* YOUR ASSIGNMENT
Begin with the line holding "make_mesh(name, [(x, y, BASE)", then print every line after it through the end of the data, exactly and with nothing added.

SOURCE DATA: Begin

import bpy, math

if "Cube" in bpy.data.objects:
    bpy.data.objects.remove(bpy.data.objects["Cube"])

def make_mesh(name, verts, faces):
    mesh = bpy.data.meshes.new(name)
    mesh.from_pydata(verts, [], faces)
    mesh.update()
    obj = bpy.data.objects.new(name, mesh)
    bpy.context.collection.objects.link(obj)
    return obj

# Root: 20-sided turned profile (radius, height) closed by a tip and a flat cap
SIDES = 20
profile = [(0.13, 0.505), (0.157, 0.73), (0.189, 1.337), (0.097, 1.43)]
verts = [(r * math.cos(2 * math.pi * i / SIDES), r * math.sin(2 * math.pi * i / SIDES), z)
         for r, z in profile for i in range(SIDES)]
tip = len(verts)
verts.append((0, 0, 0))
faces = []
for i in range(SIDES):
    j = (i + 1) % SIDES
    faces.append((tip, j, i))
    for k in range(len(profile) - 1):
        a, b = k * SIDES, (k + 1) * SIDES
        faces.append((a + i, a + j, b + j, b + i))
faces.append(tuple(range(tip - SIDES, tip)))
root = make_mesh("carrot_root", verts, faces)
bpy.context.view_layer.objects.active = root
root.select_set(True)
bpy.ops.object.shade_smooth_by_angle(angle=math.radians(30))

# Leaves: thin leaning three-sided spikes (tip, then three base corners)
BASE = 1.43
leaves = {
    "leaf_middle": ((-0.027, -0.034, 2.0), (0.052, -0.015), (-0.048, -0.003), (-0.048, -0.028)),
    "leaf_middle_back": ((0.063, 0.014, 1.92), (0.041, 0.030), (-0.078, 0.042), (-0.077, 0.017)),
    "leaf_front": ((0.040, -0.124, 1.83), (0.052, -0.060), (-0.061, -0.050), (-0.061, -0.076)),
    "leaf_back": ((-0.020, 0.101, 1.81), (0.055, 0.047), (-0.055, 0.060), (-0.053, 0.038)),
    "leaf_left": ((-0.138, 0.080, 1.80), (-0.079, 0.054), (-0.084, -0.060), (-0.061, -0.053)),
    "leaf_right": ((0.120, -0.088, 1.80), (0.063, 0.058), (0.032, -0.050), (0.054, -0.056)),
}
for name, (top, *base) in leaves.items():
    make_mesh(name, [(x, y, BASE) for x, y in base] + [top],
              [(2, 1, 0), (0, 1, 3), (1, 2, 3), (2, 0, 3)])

SOURCE DATA: End

* EXERCISE ANSWER
    make_mesh(name, [(x, y, BASE) for x, y in base] + [top],
              [(2, 1, 0), (0, 1, 3), (1, 2, 3), (2, 0, 3)])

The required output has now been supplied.